The Navajo Police Department is the only tribal law enforcement agency in the country that trains its own officers. The department’s mandate to protect is both a covenant with their culture and an oath to the law.
The task of finding young Navajo to take up the badge is explored in sharp detail in the new Max docuseries, “Navajo Police: Class 57,” co-directed by Kahlil Hudson, Alex Jablonski and David Nordstrom.
Navajo Nation spans 17.5 million acres, but only has 180 police officers to serve their people. Though the department estimates that the nation’s 170,000-plus residents need 500 officers, it struggles to find recruits who can fully serve the Diné, the Navajo word for their own people.
While “duty” is a word often invoked by police, it takes on a different tone in Navajo territory, which is guided by the concept “k’é,” or a sense of kinship and mutual responsibility for Diné lives, culture and history.
“We’re taught at a young age that everyone is your relative, and to have kinship and k’é,” activist Shandiin Yazzie explains in the series. “It’s like going up to a random stranger and being willing to help, because k’é means you have a responsibility to one another.”
In practice, those deep personal connections can make policing in tribal land extremely complicated.
Navajo cadets must learn how to balance being “not only a warrior, but also a marriage counselor or a therapist or a shoulder to cry on, or a sort of social worker,” Nordstrom explained to HuffPost in an exclusive interview.
Often having endured the same sort of generational trauma as the people they patrol, Navajo police officers seem to feel a wedge between protecting their communities and perpetuating the kind of violence that has devastated Diné. That thorny history also means it’s not rare to find the Navajo Police Department responding to, or even arresting, members of their own family.
The urge to break those patterns is what drove many recruits to the job, according to Jablonski.
“You see community policing in this very real, very raw form,” he said. “A big part of the motivation for many cadets was, ’I don’t want to see my community be treated this way.
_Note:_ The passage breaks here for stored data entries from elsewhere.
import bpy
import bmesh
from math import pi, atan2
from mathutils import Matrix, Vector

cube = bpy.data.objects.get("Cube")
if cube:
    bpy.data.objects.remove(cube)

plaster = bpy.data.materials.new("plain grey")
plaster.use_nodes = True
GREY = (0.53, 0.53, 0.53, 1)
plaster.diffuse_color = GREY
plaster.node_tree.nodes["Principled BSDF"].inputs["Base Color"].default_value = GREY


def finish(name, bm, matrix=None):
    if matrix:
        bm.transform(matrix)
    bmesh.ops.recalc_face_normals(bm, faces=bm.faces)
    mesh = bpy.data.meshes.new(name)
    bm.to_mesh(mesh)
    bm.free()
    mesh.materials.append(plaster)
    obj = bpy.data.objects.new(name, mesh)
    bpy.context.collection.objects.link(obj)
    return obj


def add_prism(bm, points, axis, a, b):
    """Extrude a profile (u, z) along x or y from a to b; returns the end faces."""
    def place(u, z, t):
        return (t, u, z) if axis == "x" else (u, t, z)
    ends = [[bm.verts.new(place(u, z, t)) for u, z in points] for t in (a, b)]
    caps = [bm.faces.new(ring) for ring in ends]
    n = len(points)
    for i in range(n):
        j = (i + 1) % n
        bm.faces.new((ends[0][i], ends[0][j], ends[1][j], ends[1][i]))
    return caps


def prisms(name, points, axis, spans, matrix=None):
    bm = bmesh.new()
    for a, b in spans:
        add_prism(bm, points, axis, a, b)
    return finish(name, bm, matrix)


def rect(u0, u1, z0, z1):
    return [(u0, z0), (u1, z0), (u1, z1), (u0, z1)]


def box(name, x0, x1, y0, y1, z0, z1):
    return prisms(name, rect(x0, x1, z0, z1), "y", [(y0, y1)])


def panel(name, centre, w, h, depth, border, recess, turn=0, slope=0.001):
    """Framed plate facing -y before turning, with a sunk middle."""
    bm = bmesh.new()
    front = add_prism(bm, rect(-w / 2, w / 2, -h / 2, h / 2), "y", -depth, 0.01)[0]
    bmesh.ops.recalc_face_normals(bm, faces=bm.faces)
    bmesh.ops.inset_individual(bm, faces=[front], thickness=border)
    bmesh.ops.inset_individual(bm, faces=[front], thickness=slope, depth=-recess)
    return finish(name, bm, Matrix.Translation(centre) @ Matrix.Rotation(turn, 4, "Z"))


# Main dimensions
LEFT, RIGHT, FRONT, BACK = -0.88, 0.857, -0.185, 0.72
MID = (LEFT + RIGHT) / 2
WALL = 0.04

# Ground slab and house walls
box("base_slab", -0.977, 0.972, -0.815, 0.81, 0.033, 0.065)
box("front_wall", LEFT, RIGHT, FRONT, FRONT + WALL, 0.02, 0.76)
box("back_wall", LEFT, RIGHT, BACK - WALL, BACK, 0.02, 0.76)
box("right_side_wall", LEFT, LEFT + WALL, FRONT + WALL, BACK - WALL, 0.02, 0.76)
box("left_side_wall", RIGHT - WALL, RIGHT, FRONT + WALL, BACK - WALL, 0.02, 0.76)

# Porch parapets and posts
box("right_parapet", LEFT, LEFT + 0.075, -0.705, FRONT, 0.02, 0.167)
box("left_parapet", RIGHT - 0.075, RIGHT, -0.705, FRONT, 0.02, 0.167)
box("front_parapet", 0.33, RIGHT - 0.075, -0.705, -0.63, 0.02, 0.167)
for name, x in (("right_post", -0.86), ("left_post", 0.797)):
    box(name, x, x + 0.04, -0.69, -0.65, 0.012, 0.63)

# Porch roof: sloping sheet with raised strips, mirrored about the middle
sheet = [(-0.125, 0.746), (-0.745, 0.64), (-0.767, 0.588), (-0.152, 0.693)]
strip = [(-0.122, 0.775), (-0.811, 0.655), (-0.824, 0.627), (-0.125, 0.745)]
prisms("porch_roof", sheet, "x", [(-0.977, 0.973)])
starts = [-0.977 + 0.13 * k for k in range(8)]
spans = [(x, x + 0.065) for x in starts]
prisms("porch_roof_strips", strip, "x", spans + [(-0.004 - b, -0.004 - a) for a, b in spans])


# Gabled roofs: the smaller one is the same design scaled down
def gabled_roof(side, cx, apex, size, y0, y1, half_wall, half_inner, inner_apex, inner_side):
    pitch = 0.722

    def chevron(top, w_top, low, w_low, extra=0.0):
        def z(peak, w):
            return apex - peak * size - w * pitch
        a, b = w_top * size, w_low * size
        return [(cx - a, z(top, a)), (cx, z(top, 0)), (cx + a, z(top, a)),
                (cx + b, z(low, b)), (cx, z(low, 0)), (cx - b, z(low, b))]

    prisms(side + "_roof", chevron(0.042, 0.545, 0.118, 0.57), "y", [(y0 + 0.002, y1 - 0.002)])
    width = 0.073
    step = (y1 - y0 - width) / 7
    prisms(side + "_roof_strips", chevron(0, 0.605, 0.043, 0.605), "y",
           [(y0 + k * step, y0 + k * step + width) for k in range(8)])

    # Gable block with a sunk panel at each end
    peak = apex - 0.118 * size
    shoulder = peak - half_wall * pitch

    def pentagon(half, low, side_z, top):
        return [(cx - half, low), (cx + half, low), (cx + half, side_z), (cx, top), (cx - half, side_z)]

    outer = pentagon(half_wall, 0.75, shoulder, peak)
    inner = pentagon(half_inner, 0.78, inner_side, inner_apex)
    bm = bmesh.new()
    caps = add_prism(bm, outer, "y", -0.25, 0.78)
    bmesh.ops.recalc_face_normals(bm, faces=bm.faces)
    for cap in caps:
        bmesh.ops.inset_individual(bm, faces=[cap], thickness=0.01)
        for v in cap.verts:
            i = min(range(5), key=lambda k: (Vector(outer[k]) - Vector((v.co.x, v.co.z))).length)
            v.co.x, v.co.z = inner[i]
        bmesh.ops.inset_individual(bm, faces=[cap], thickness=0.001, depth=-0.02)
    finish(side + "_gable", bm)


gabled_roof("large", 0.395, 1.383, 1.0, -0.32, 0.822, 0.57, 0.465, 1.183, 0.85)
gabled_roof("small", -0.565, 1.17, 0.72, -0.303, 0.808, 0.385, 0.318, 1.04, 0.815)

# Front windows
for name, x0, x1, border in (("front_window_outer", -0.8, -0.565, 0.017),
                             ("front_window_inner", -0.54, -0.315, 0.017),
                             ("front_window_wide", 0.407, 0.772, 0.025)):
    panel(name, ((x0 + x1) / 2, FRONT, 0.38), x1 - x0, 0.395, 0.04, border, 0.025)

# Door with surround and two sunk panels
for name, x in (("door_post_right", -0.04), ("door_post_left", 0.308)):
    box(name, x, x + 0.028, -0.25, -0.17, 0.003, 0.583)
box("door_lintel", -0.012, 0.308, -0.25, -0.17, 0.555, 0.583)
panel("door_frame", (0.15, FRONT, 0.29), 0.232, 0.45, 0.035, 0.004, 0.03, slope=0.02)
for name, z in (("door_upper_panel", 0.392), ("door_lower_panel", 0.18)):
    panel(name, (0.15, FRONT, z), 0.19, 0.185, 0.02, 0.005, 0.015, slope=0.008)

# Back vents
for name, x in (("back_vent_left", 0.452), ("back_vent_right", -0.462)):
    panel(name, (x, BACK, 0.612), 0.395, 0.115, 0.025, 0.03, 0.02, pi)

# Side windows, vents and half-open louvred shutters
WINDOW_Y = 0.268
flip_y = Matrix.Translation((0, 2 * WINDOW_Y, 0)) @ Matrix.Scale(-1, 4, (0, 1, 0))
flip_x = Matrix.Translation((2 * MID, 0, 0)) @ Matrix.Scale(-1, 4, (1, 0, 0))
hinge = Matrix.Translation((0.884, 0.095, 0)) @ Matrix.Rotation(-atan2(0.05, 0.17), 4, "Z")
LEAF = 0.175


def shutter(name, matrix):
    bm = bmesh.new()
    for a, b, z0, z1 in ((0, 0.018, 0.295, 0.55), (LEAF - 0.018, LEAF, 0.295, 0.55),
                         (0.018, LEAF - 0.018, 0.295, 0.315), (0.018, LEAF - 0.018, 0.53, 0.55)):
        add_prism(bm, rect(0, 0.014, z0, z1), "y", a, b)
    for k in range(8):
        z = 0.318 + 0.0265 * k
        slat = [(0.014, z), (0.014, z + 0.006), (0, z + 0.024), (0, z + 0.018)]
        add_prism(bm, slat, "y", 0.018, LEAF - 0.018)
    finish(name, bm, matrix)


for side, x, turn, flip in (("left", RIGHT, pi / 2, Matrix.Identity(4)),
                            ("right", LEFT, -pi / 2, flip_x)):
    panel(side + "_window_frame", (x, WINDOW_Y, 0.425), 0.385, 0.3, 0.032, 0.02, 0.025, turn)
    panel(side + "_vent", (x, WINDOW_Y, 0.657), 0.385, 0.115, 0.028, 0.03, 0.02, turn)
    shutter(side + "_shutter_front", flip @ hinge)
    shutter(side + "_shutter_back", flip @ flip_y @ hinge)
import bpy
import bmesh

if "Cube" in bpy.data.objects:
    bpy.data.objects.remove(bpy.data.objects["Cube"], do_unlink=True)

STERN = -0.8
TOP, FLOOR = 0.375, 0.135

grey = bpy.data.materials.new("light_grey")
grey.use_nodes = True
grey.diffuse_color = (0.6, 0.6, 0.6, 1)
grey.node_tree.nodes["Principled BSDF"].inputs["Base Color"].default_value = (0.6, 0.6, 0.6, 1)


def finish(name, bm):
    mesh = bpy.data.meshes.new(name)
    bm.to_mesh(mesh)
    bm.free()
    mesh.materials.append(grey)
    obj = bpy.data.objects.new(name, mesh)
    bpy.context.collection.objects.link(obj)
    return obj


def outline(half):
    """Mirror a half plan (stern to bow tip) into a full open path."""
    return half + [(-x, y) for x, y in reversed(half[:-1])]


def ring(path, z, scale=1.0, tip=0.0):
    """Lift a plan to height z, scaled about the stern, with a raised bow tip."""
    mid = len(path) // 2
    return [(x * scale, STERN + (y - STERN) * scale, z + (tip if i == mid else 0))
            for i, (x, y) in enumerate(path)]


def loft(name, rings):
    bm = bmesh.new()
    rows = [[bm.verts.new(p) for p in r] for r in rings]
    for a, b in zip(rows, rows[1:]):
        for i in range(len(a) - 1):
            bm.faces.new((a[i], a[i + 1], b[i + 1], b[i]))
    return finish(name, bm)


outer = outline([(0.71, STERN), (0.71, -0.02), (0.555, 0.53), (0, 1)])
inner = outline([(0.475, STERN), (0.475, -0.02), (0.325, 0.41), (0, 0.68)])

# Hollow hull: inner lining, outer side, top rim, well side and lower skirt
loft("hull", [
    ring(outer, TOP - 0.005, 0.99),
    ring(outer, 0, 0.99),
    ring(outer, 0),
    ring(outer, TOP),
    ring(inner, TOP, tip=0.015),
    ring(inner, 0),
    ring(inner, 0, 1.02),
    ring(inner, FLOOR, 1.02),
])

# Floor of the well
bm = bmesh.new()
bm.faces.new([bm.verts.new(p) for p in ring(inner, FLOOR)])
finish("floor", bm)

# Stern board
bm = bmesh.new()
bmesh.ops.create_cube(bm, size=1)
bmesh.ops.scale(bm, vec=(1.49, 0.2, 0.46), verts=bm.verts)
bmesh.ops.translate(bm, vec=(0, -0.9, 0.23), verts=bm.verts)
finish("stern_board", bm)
I want to treat everyone as though they’re a relative.’”
“Navajo Police: Class 57” was filmed during the course of the department’s 28-week training program last year. Hudson said many in the class were wary of their firearms, or any use of aggression, given their own experiences with police.
“One of the young officers said multiple times, ‘I don’t want to be a typical police officer. I don’t want to be one of those police officers that’s just an alpha male kicking down doors. I want to come in with an understanding and understand what people are going through,’” Hudson recalled.
While k’é guides the Diné, Navajo Nation’s dearth of officers leaves little time for a compassionate approach. In ride-along scenes, you see cops speeding from incident to incident solo, often spending as much as an hour to get to each case amid reports of people waiting as long as days to get an officer to respond.
It’s under this pressure that we meet Class 57, and the 28 recruits that start the seven-month program. Week by week, a blend of brutal training, personal problems and poor judgment whittles down the roster dramatically.
Those exits ended up being one of the toughest parts of filming for Nordstrom, who said he saw several cadets “poised to become really great and useful officers,” before “bad decision-making” got in their way.
“To see what are very understandable and totally relatable things like making a youthful mistake have profound consequences for their career path was really sad,” he said.
Hudson, who is a member of Alaska’s Tlingit and Haida tribes, said he and his co-directors aimed to balance the more sobering parts of the series with images of “joy, humor, celebration of family, tradition and culture.”
Getting to know cadet Antwan Gray was especially heartening for Hudson, who said he saw Class 57’s youngest recruit turn from a timid, chubby boy to a self-assured man before his eyes.
“By the end, he looks like an officer,” Hudson said. “He’s confident, but he’s still dealing with these demons like everyone else.”
The Navajo Nation’s sovereignty, or legal right to self-governance, makes the reservation a unique testing ground for what a community-based approach to policing could look like.
Asked if Navajo Police could provide a framework for other law enforcement, Jablonski told HuffPost it was impossible to say, given the department’s shortage of time and resources.
Even still, he added, “I think if you live in the place where you police, you have an entirely different relationship and investment to the people that you’re policing.”
The first two parts of “Navajo Police: Class 57” premiere Tuesday on Max. Part 3 will debut Wednesday.